  12. I may be hurting my reputation as "The Deviation Guy", but I don't think what Vern is proposing would constitute a deviation. He would just be notifying offerors of a possibility despite the Government's intent.
  13. Jamaal, There's series of courses on Wondrium (used to be The Great Courses) called "Law School for Everyone". The course on Contracts has a 30-minute lecture on consideration. It's the best explanation (and critique) of consideration that I know of. https://www.wondrium.com/law-school-for-everyone-contracts
  14. Doesn't FPDS-NG have a help desk or something?
  15. How is that Elliot Branch's fault?
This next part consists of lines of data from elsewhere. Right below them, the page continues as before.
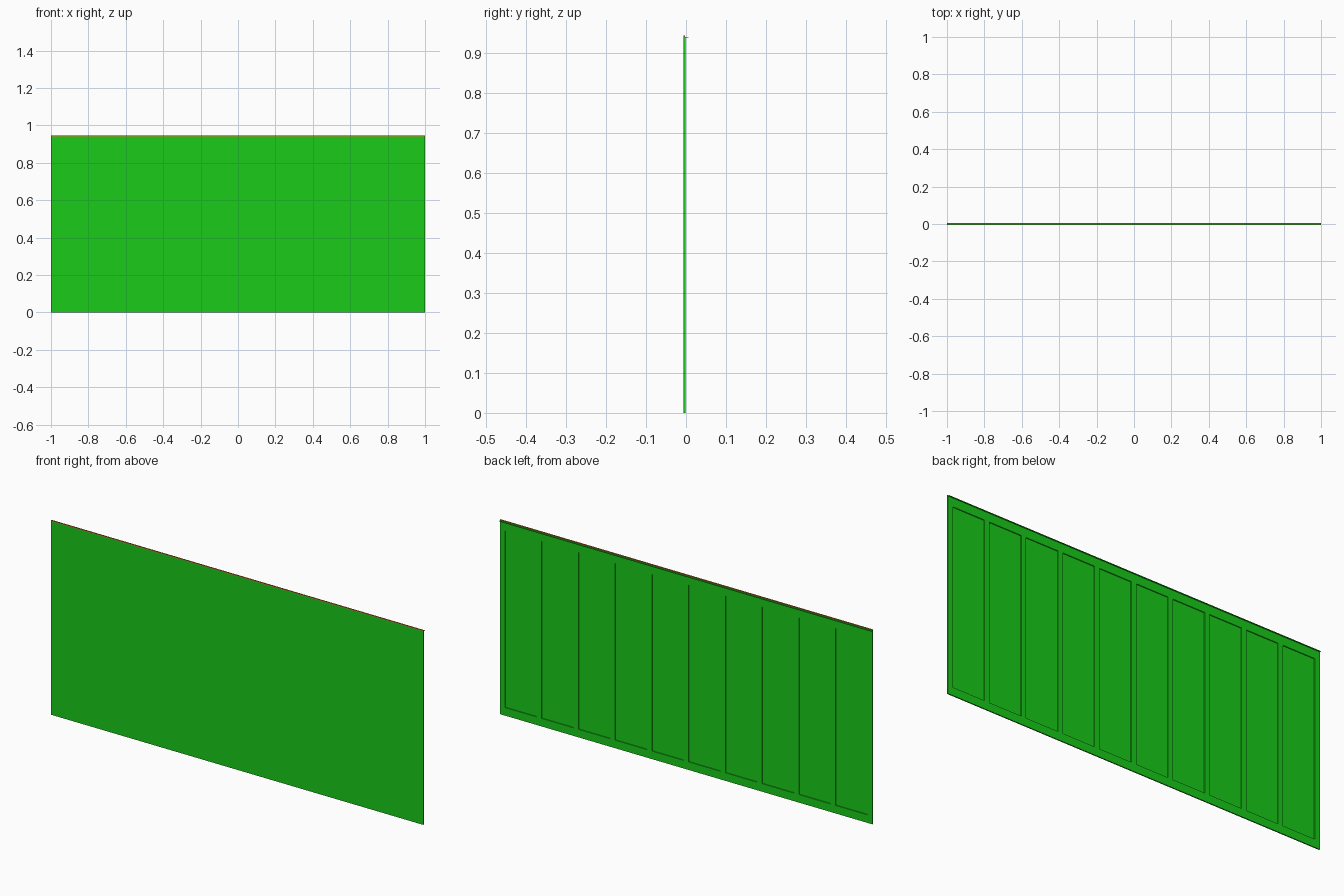
import bpy, bmesh

if "Cube" in bpy.data.objects:
    bpy.data.objects.remove(bpy.data.objects["Cube"])

W, H = 2.0, 0.94
Y_FRONT, Y_BACK, Y_SKIN = -0.0065, -0.001, -0.0055
BAYS, BAR = 10, 0.0262
RAIL_LOW, RAIL_TOP = 0.039, 0.042


def material(name, color):
    m = bpy.data.materials.new(name)
    m.diffuse_color = color
    m.use_nodes = True
    m.node_tree.nodes["Principled BSDF"].inputs["Base Color"].default_value = m.diffuse_color
    return m


def finish(name, bm, mat):
    bmesh.ops.recalc_face_normals(bm, faces=bm.faces)
    me = bpy.data.meshes.new(name)
    bm.to_mesh(me)
    bm.free()
    ob = bpy.data.objects.new(name, me)
    me.materials.append(mat)
    bpy.context.collection.objects.link(ob)
    return ob


def box(name, lo, hi, mat):
    bm = bmesh.new()
    bmesh.ops.create_cube(bm, size=1)
    for v in bm.verts:
        v.co = [(a + b) / 2 + c * (b - a) for a, b, c in zip(lo, hi, v.co)]
    return finish(name, bm, mat)


green = material("green", (0.01, 0.6, 0.01, 1))
orange = material("orange", (0.6, 0.22, 0.03, 1))

# Panel: back grid of bars and bays, bays sunk almost to the front skin
bay = (W - BAR * (BAYS + 1)) / BAYS
xs = [-W / 2]
for i in range(BAYS):
    xs += [-W / 2 + BAR + i * (bay + BAR), -W / 2 + (i + 1) * (bay + BAR)]
xs.append(W / 2)
zs = [0, RAIL_LOW, H - RAIL_TOP, H]

bm = bmesh.new()
grid = [[bm.verts.new((x, Y_BACK, z)) for z in zs] for x in xs]
bays = []
for i in range(len(xs) - 1):
    for j in range(3):
        f = bm.faces.new((grid[i][j], grid[i + 1][j], grid[i + 1][j + 1], grid[i][j + 1]))
        if j == 1 and i % 2 == 1:
            bays.append(f)
rim = [e for e in bm.edges if e.is_boundary]

# Sink the bays
sunk = bmesh.ops.extrude_face_region(bm, geom=bays)["geom"]
for v in sunk:
    if isinstance(v, bmesh.types.BMVert):
        v.co.y = Y_SKIN
bmesh.ops.delete(bm, geom=[f for f in bays if f.is_valid], context='FACES_ONLY')

# Outer edge and flat front
out = bmesh.ops.extrude_edge_only(bm, edges=rim)["geom"]
for v in out:
    if isinstance(v, bmesh.types.BMVert):
        v.co.y = Y_FRONT
bmesh.ops.edgeloop_fill(bm, edges=[e for e in out if isinstance(e, bmesh.types.BMEdge)])
bmesh.ops.dissolve_limit(bm, angle_limit=0.01, verts=bm.verts, edges=bm.edges)
finish("panel", bm, green)

# Thin flange along the back of the top edge
box("top_flange", (-W / 2, Y_BACK, H - 0.001), (W / 2, 0.0065, H), green)

# Coloured strip on the top edge
box("top_strip", (-W / 2, Y_FRONT, H), (W / 2, -0.002, H + 0.0045), orange)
He said "review". Can you post the memo?
  16. What do you mean "acceptable"? Are you asking if the FAR prohibits it? If so, the FAR does not prohibit it.
  17. Did you read what is stated directly below FAR 47.207 (before the subsections begin)?
  18. I still remember 20+ years ago when I first read the Nash & Cibinic Report. My PCO shared an article about something we had been debating as a team (I think it had to do with clarifications v. discussions). I couldn't believe there were smart people writing thoughtfully about the seemingly mundane work we were doing. It brought my work to life. The trajectory of my career was forever changed. I wanted to be like those guys.
  19. Why not compare the proposed rates to the rates they pay on similar contracts? I think there would be a higher correlation between those data and the actual cost of performance than proposed rates and the actual cost of performance. If your task is to determine the probable cost, you're ignoring a significant piece of the puzzle. In competitive cost-reimbursement service contracting, it's not uncommon for an offeror to attempt to get a cost advantage by proposing the use of lower-paid personnel without an intention of actually using those proposed personnel during performance. The Government typically determines what the proposed individual would probably get paid if they were to work on the proposed contract, but they don't consider the probability of the lower-paid personnel actually working on the contract. They assume the proposed personnel will actually work on the contract and conclude that the offeror is a cheaper alternative. Savvy offerors know this. Some may say this is a dishonest practice by offerors. An economist would probably say it's a rational response to incentives.
  20. Did the offeror provide performance information on similar contracts that they are currently performing or recently performed?
  21. This has been all cleared up by the FAR Councils. From today's Federal Register So we all know what this means now, right?
×
×
  • Create New...